“I would not trade this life for any other,” Harmon, 51, said, paraphrasing philosopher Friedrich Nietzsche: “We can live with any how as long as we have a why.”
Women farmers, she said, seem to be able to collaborate well and are good at addressing challenges. “I have observed women are more fraternal than men,” she said. “In general, their personality profile lends itself to working well together as a cohesive group in a common goal. They don’t have to overcome the male ego. Second, I find women more flexible in their thought processes, which lends itself to problem-solving outside of the box.”
Andrea Rhodes, who runs Sunset Rock Farm in Lebanon with her daughter, sees similar advantages for women farmers. “Women are naturally more nurturing and more focused on providing food,” she said.
Rhodes, 44, and her 22-year-old daughter, Rachel Coro, milk 15 goats two times a day — at 6 a.m. and 6 p.m. — to produce fresh goat milk, yogurt, cheese and soap on the 52-acre farm, which also includes horses, chickens and dogs.
Growing up in a suburb of Hartford, Conn., Rhodes was introduced to farming on her grandparents’ hobby farm and during visits to 4-H fairs. Relocating to the Upper Valley in 1995, she learned about goat farming from Cathy Mabie of Roeburn Farm in Lebanon, and Jean Hurlburt of Hi-Land Farm in Cornish Flats. Off the farm, she works as a per diem nurse at Alice Peck Day Memorial Hospital.
Her daughter, who participated in 4-H and other agriculture activities as a child, now does the accounting and website work for the farm. She attends the Community College of Vermont in pursuit of a STEM degree.
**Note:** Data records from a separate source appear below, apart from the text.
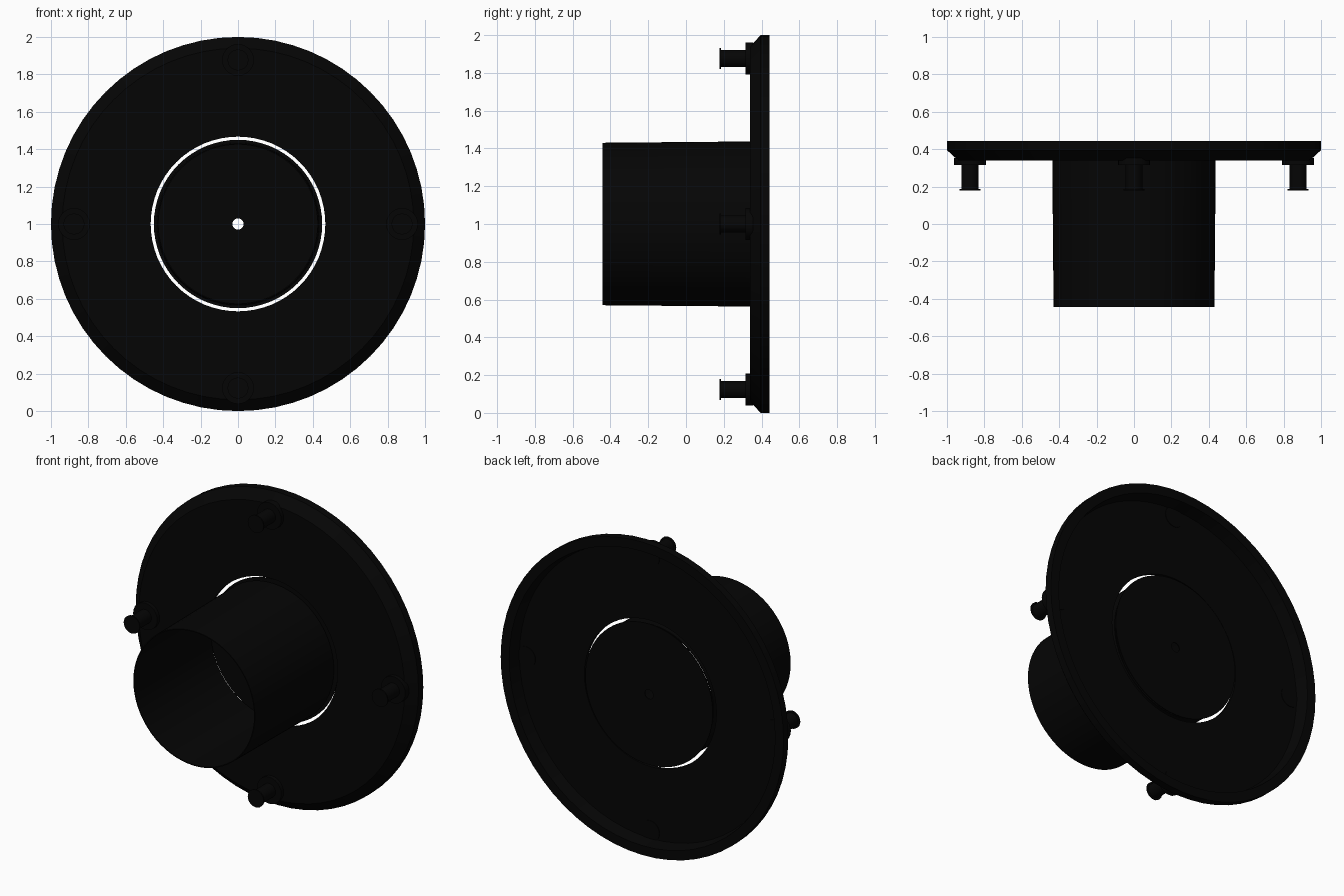
import bpy
import math

cube = bpy.data.objects.get("Cube")
if cube:
    bpy.data.objects.remove(cube, do_unlink=True)

black = bpy.data.materials.new("matte_black")
black.use_nodes = True
colour = (0.0015, 0.0015, 0.0015, 1)
black.diffuse_color = colour
black.node_tree.nodes["Principled BSDF"].inputs["Base Color"].default_value = colour


def lathe(name, profile, sides, centre=(0, 1), closed=True):
    """Revolve a (radius, y) profile about a y-parallel line through centre (x, z)."""
    verts, faces = [], []
    count = len(profile)
    for i in range(sides):
        a = 2 * math.pi * i / sides
        for r, y in profile:
            verts.append((centre[0] + r * math.cos(a), y, centre[1] + r * math.sin(a)))
    for i in range(sides):
        j = (i + 1) % sides
        for k in range(count if closed else count - 1):
            n = (k + 1) % count
            faces.append((i * count + k, i * count + n, j * count + n, j * count + k))
    if not closed:
        # flat discs over both open ends
        faces.append([i * count for i in range(sides)])
        faces.append([i * count + count - 1 for i in reversed(range(sides))])
    mesh = bpy.data.meshes.new(name)
    mesh.from_pydata(verts, [], faces)
    mesh.materials.append(black)
    obj = bpy.data.objects.new(name, mesh)
    bpy.context.collection.objects.link(obj)
    bpy.ops.object.select_all(action="DESELECT")
    obj.select_set(True)
    bpy.context.view_layer.objects.active = obj
    bpy.ops.object.mode_set(mode="EDIT")
    bpy.ops.mesh.select_all(action="SELECT")
    bpy.ops.mesh.normals_make_consistent(inside=False)
    bpy.ops.object.mode_set(mode="OBJECT")
    bpy.ops.object.shade_smooth_by_angle(angle=math.radians(25))
    return obj


# Dished mounting flange: chamfered front, narrow raised rim around a recessed back
lathe("flange", [(0.467, 0.34), (0.94, 0.34), (1.0, 0.395), (1.0, 0.443),
                 (0.94, 0.443), (0.925, 0.36), (0.467, 0.36)], 64)

# Slightly tapered tube, open at the front
lathe("tube", [(0.43, -0.443), (0.437, 0.345), (0.431, 0.345), (0.424, -0.443)], 64)

# Thin back plate behind the tube with a small central hole
lathe("back_plate", [(0.03, 0.368), (0.45, 0.368), (0.45, 0.374), (0.03, 0.374)], 64)

# Four mounting pegs with sharp collar and flat tip
for i, side in enumerate(("left", "top", "right", "bottom")):
    a = i * math.pi / 2
    spot = (0.877 * math.cos(a), 1 + 0.877 * math.sin(a))
    lathe(side + "_peg", [(0.056, 0.178), (0.056, 0.186), (0.045, 0.186), (0.045, 0.315),
                          (0.085, 0.315), (0.085, 0.354), (0.066, 0.354), (0.066, 0.364)],
          24, spot, closed=False)
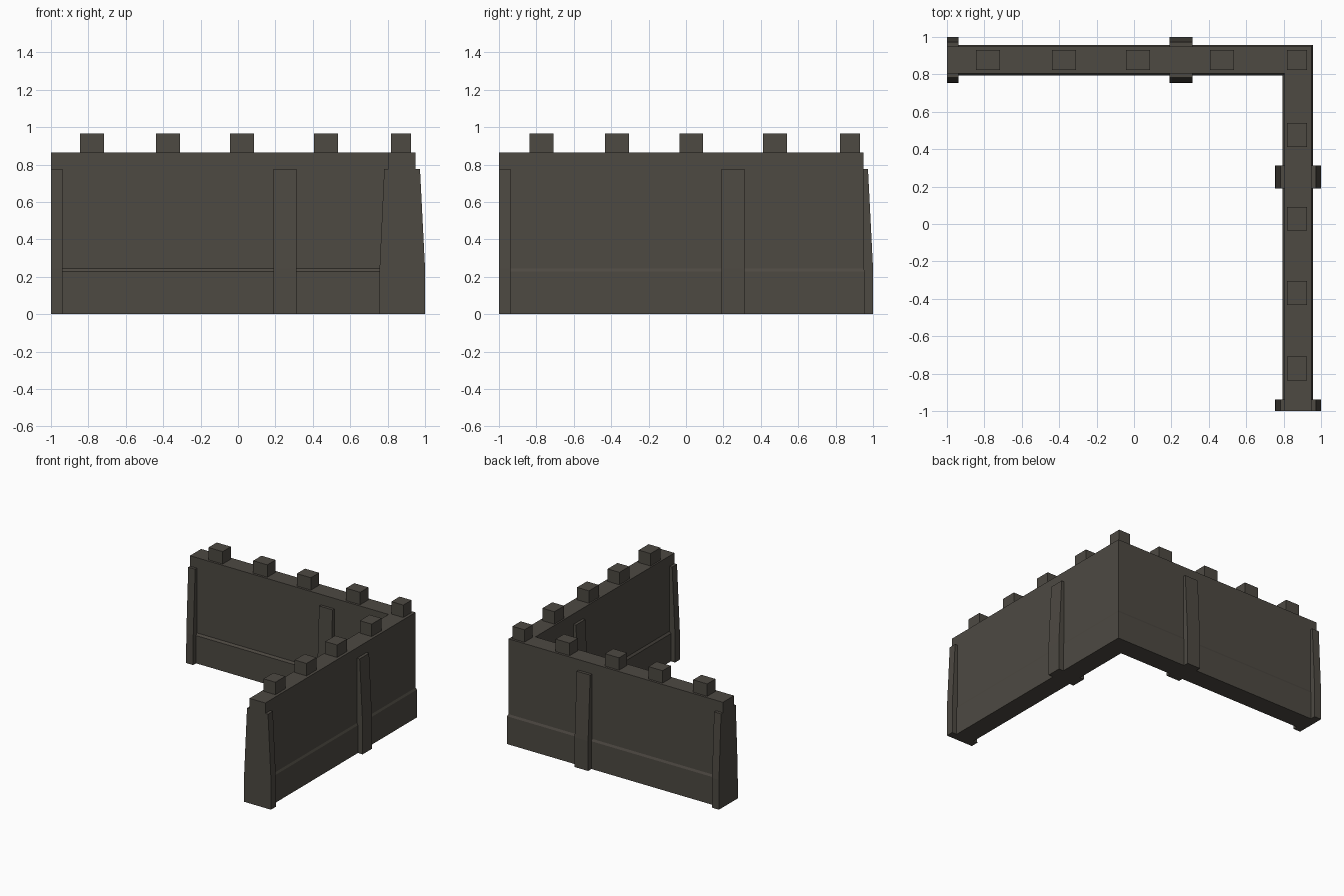
import bpy
import bmesh

if "Cube" in bpy.data.objects:
    bpy.data.objects.remove(bpy.data.objects["Cube"])

# One dark stone colour for the whole wall
stone = bpy.data.materials.new("dark_stone")
stone.diffuse_color = (0.075, 0.067, 0.055, 1)
stone.use_nodes = True
stone.node_tree.nodes["Principled BSDF"].inputs["Base Color"].default_value = stone.diffuse_color


def loft(name, rings):
    """Closed solid through a stack of rings with equal point counts."""
    bm = bmesh.new()
    loops = [[bm.verts.new(p) for p in ring] for ring in rings]
    n = len(loops[0])
    for a, b in zip(loops, loops[1:]):
        for k in range(n):
            m = (k + 1) % n
            bm.faces.new((a[k], a[m], b[m], b[k]))
    bm.faces.new(loops[0][::-1])
    bm.faces.new(loops[-1])
    bmesh.ops.recalc_face_normals(bm, faces=bm.faces)
    mesh = bpy.data.meshes.new(name)
    bm.to_mesh(mesh)
    bm.free()
    mesh.materials.append(stone)
    obj = bpy.data.objects.new(name, mesh)
    bpy.context.collection.objects.link(obj)
    return obj


def corner_ring(inner, outer, z):
    """L-shaped footprint with both arms ending at -1."""
    return [(-1, inner, z), (inner, inner, z), (inner, -1, z),
            (outer, -1, z), (outer, outer, z), (-1, outer, z)]


# Corner wall: thicker plinth, sloped ledge, upper wall
loft("corner_wall", [corner_ring(0.793, 0.957, 0),
                     corner_ring(0.793, 0.957, 0.228),
                     corner_ring(0.805, 0.949, 0.245),
                     corner_ring(0.805, 0.949, 0.863)])

# Tapered buttresses crossing both arms, upright at the foot
profile = [(0.755, 0), (1.0, 0), (1.0, 0.245), (0.973, 0.777),
           (0.782, 0.777), (0.757, 0.245)]
for start, end in ((-1.0, -0.937), (0.19, 0.312)):
    loft("buttress_back_arm", [[(s, d, z) for d, z in profile] for s in (start, end)])
    loft("buttress_side_arm", [[(d, s, z) for d, z in profile] for s in (start, end)])


def merlon(name, x0, x1, y0, y1):
    loft(name, [[(x0, y0, z), (x1, y0, z), (x1, y1, z), (x0, y1, z)]
                for z in (0.855, 0.965)])


# Square merlons along each arm, plus one shared at the corner
LO, HI, HALF = 0.818, 0.926, 0.064
for c in (-0.78, -0.374, 0.022, 0.47):
    merlon("merlon_back_arm", c - HALF, c + HALF, LO + 0.005, HI + 0.004)
for c in (-0.773, -0.369, 0.028, 0.477):
    merlon("merlon_side_arm", LO, HI, c - HALF, c + HALF)
merlon("merlon_corner", LO, HI, LO + 0.005, HI + 0.004)
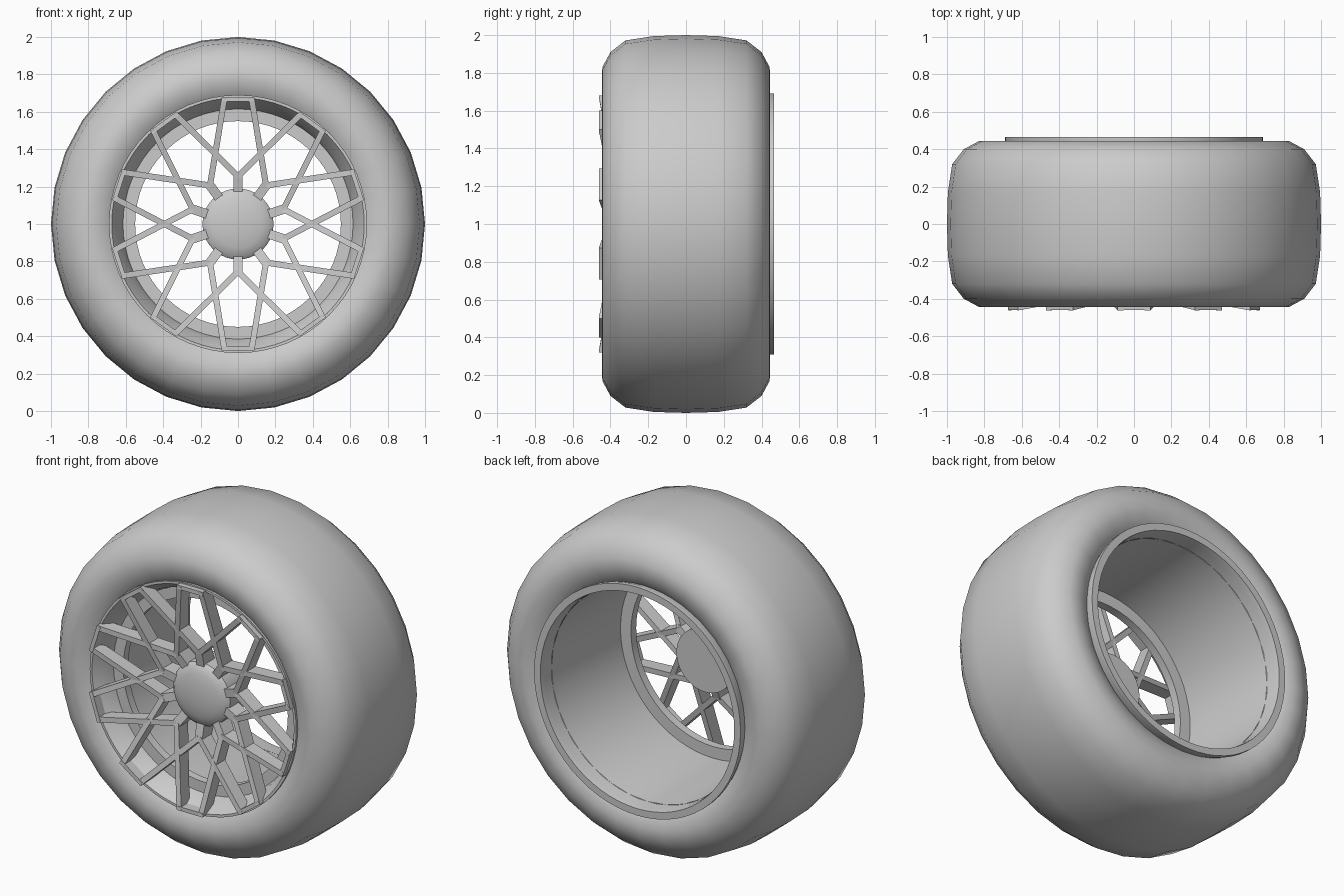
import bpy, bmesh, math
from mathutils import Vector, Matrix

if "Cube" in bpy.data.objects:
    bpy.data.objects.remove(bpy.data.objects["Cube"])

CENTRE = Vector((0, 0, 1))


def make_object(name, bm, angle=35):
    bmesh.ops.remove_doubles(bm, verts=bm.verts, dist=1e-5)
    bmesh.ops.recalc_face_normals(bm, faces=bm.faces)
    me = bpy.data.meshes.new(name)
    bm.to_mesh(me)
    bm.free()
    ob = bpy.data.objects.new(name, me)
    ob.location = CENTRE
    bpy.context.collection.objects.link(ob)
    bpy.ops.object.select_all(action='DESELECT')
    ob.select_set(True)
    bpy.context.view_layer.objects.active = ob
    bpy.ops.object.shade_smooth_by_angle(angle=math.radians(angle))
    return ob


def lathe(name, profile, sides, closed=True, angle=35):
    """Spin (radius, y) points around the wheel axle."""
    bm = bmesh.new()
    rings = []
    for i in range(sides):
        a = 2 * math.pi * i / sides
        rings.append([bm.verts.new((r * math.sin(a), y, r * math.cos(a)))
                      for r, y in profile])
    n = len(profile)
    for i in range(sides):
        a, b = rings[i], rings[(i + 1) % sides]
        for j in range(n if closed else n - 1):
            k = (j + 1) % n
            bm.faces.new((a[j], a[k], b[k], b[j]))
    return make_object(name, bm, angle)


def front_y(r):
    """Front of the spokes: dished towards the hub."""
    return -0.375 - 0.085 * (r - 0.25) / 0.42


def bar(bm, p, q, width, depth_p, depth_q, spin):
    """Straight bar between two (x, z) points, turned by spin about the axle."""
    p, q = Vector(p), Vector(q)
    side = (q - p).normalized().orthogonal() * width / 2
    rot = Matrix.Rotation(spin, 3, 'Y')
    vs = []
    for pt, depth in ((p, depth_p), (q, depth_q)):
        y = front_y(pt.length)
        for s, yy in ((1, y), (-1, y), (-1, y + depth), (1, y + depth)):
            c = pt + side * s
            vs.append(bm.verts.new(rot @ Vector((c.x, yy, c.y))))
    for f in ((0, 1, 2, 3), (7, 6, 5, 4), (0, 4, 5, 1),
              (1, 5, 6, 2), (2, 6, 7, 3), (3, 7, 4, 0)):
        bm.faces.new([vs[i] for i in f])


# tyre: mirrored rounded profile
half = [(0.64, 0.37), (0.675, 0.405), (0.72, 0.43), (0.77, 0.445), (0.83, 0.443),
        (0.91, 0.40), (0.972, 0.32), (0.995, 0.17)]
tyre = half + [(1.0, 0.0)] + [(r, -y) for r, y in reversed(half)]
lathe("tyre", tyre, 32, closed=False, angle=60)

# rim barrel with back lip, inner front ledge and flared front
lathe("rim", [(0.69, 0.465), (0.648, 0.465), (0.642, 0.43), (0.62, -0.26),
              (0.55, -0.26), (0.55, -0.31), (0.615, -0.31), (0.63, -0.36),
              (0.675, -0.43), (0.69, -0.43), (0.685, -0.36), (0.66, -0.3),
              (0.66, 0.35), (0.69, 0.44)], 64)

# domed hub
lathe("hub", [(0, -0.18), (0.19, -0.18), (0.19, -0.345), (0.175, -0.36),
              (0.13, -0.375), (0.07, -0.385), (0, -0.388)], 40, closed=False)

# ten interlaced spokes, each a U frame with legs reaching the neighbouring hub arms
bm = bmesh.new()
joint = 0.255
jx, jz = joint * math.sin(math.pi / 5), joint * math.cos(math.pi / 5)
for k in range(10):
    spin = k * math.pi / 5
    bar(bm, (-0.086, 0.668), (0.086, 0.668), 0.024, 0.08, 0.08, spin)
    for s in (1, -1):
        bar(bm, (0.072 * s, 0.675), (jx * s, jz), 0.032, 0.08, 0.09, spin)
    bar(bm, (0, 0.275), (0, 0.15), 0.05, 0.09, 0.11, spin)
bm_obj = bm
me = bpy.data.meshes.new("spokes")
make_object("spokes", bm_obj, 20)
bpy.data.meshes.remove(me)
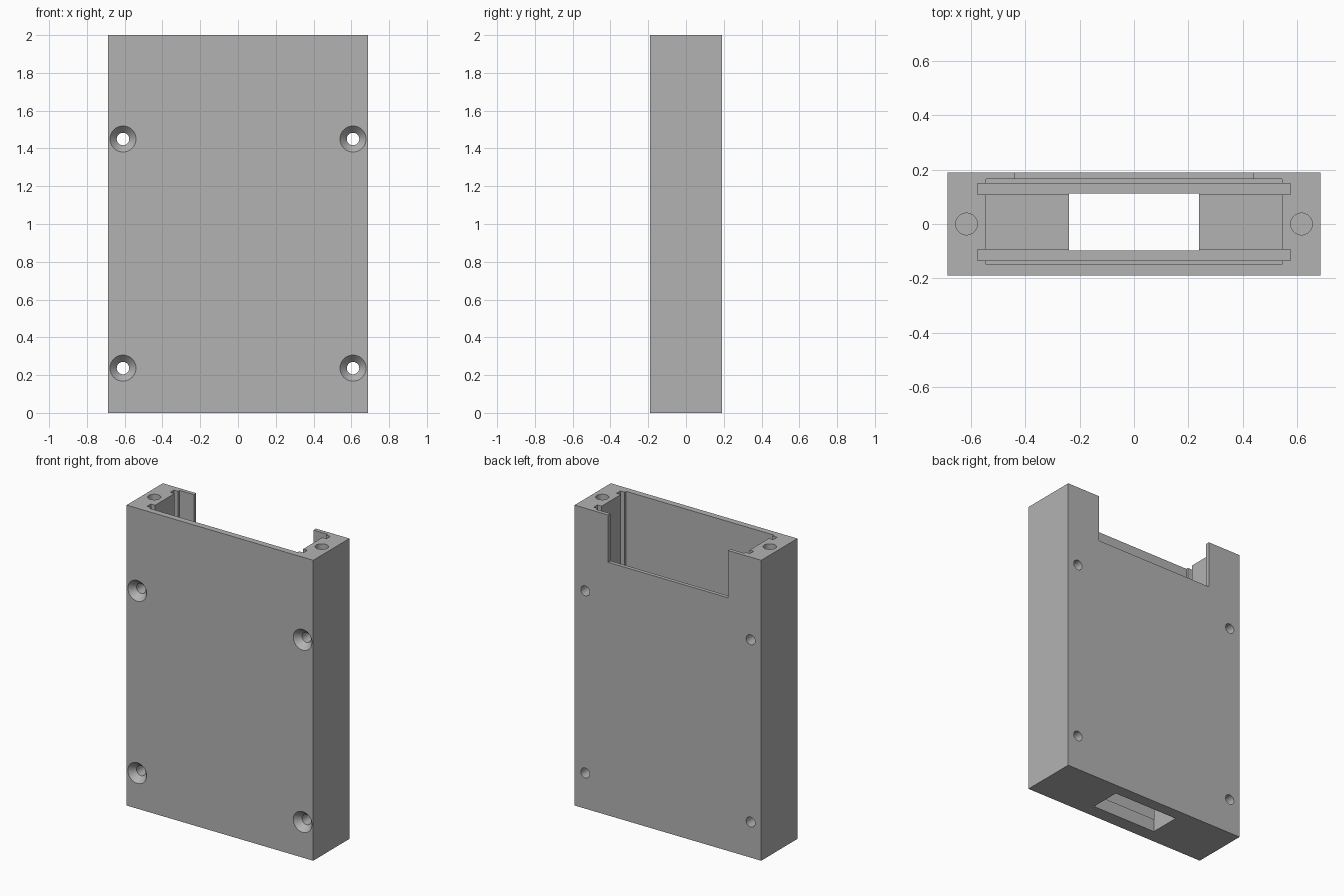
import bpy
import math

old = bpy.data.objects.get("Cube")
if old:
    bpy.data.objects.remove(old, do_unlink=True)

W, D, H = 0.687, 0.19, 2.0      # half width, half depth, height
FLOOR, SLOT_FLOOR = 0.20, 0.087
OVER = 0.1                      # cutter overshoot

grey = bpy.data.materials.new("plain grey")
grey.use_nodes = True
grey.diffuse_color = (0.45, 0.45, 0.45, 1)
grey.node_tree.nodes["Principled BSDF"].inputs["Base Color"].default_value = (0.45, 0.45, 0.45, 1)


def box(name, x0, x1, y0, y1, z0, z1):
    bpy.ops.mesh.primitive_cube_add(size=1, location=((x0 + x1) / 2, (y0 + y1) / 2, (z0 + z1) / 2))
    ob = bpy.context.object
    ob.name = name
    ob.scale = (x1 - x0, y1 - y0, z1 - z0)
    bpy.ops.object.transform_apply(location=False, rotation=False, scale=True)
    ob.data.materials.append(grey)
    return ob


def cone(name, r1, r2, depth, location, rotation=(0, 0, 0)):
    bpy.ops.mesh.primitive_cone_add(vertices=48, radius1=r1, radius2=r2, depth=depth,
                                    location=location, rotation=rotation)
    ob = bpy.context.object
    ob.name = name
    ob.data.materials.append(grey)
    return ob


def cut(target, cutter):
    cutter.hide_render = True
    mod = target.modifiers.new("cut", "BOOLEAN")
    mod.operation = "DIFFERENCE"
    mod.solver = "EXACT"
    mod.object = cutter
    bpy.context.view_layer.objects.active = target
    bpy.ops.object.modifier_apply(modifier=mod.name)
    bpy.data.objects.remove(cutter, do_unlink=True)


# Solid case block
case = box("enclosure_case", -W, W, -D, D, 0, H)

# Main cavity, open at the top
cut(case, box("cavity", -0.545, 0.545, -0.149, 0.165, FLOOR, H + OVER))

# Panel slots along front and back, deeper and wider than the cavity
for y0, y1 in ((-0.134, -0.094), (0.109, 0.149)):
    cut(case, box("panel_slot", -0.576, 0.576, y0, y1, SLOT_FLOOR, H + OVER))

# Rectangular opening through the floor
cut(case, box("floor_opening", -0.24, 0.24, -0.097, 0.112, -OVER, FLOOR + OVER))

# Notch in the top of the back wall
cut(case, box("back_notch", -0.441, 0.441, 0.155, D + OVER, H - 0.315, H + OVER))

# Side wall holes, the same on both sides
turn = (-math.pi / 2, 0, 0)
for x in (-1, 1):
    cut(case, cone("top_hole", 0.04, 0.04, 0.5, (x * 0.617, 0, H)))
    for z in (0.237, 1.45):
        cut(case, cone("screw_hole", 0.033, 0.033, 0.6, (x * 0.609, 0, z), turn))
        # The countersink starts slightly outside the front face
        cut(case, cone("countersink", 0.078, 0.033, 0.05, (x * 0.609, -D + 0.015, z), turn))

# Smooth hole walls with sharp edges kept
bpy.ops.object.select_all(action="DESELECT")
case.select_set(True)
bpy.context.view_layer.objects.active = case
bpy.ops.object.shade_smooth_by_angle(angle=math.radians(30))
The two now are building a barn so they no longer will have to nurture baby goats in their living room and line them up for milking in the garage. They plan to store hay in the top floor of the barn they designed, where construction workers are building milking stations and a refrigerator room. The only time they felt singled out as women, Rhodes said, was when the men building the barn turned to her husband to ask questions about the construction, even though she was the one who designed it, with help from the Cooperative Extension service at the University of New Hampshire.
All of the women farmers I interviewed seemed to be particularly good at accessing resources, either on the Internet or through nonprofit organizations, state offices or university extension services. And, more and more, the people behind the desks there are women, said Suzanne Long of Luna Bleu Farm in South Royalton — so here in New Hampshire and Vermont, women are helping women break through the “grass ceiling.”
Long, 54, always had dreamed of being a farmer but also took an academic path. She studied at Dartmouth College and volunteered at farms in the U.S., Central America and Kenya before returning to the Upper Valley, where she worked for Jake Guest at Killdeer Farm in Norwich and Tim Sanford in South Stafford.
She and Sanford married and bought a 43-acre farm in South Royalton, where they raise organic vegetables, including salad greens, carrots and garlic, along with cows, pigs and poultry. This fall’s projects include building a greenhouse and making cider from their apples — about 150 gallons is the goal.
Long, who manages the laborers, marketing and the business side of the farm, said she enjoyed being able to look after her children when they were growing up on the farm. “I think the other great thing about farming and raising our kids here — (we were) always busy, but at least we were here and accessible to our kids. They learned a lot,” she said.
For Jennifer Haynes, of Crazy H Farm in Claremont, who grew up on her family’s farm and now specializes in crop and plant propagation, farming has many rewards.
“You can sleep at night,” said Haynes, 27. “Farming will give you back everything you put into it. It’s not easy but leaves you fulfilled. You can also watch people buy and enjoy your produce.”
Her raspberries were a high point of my meals this past summer!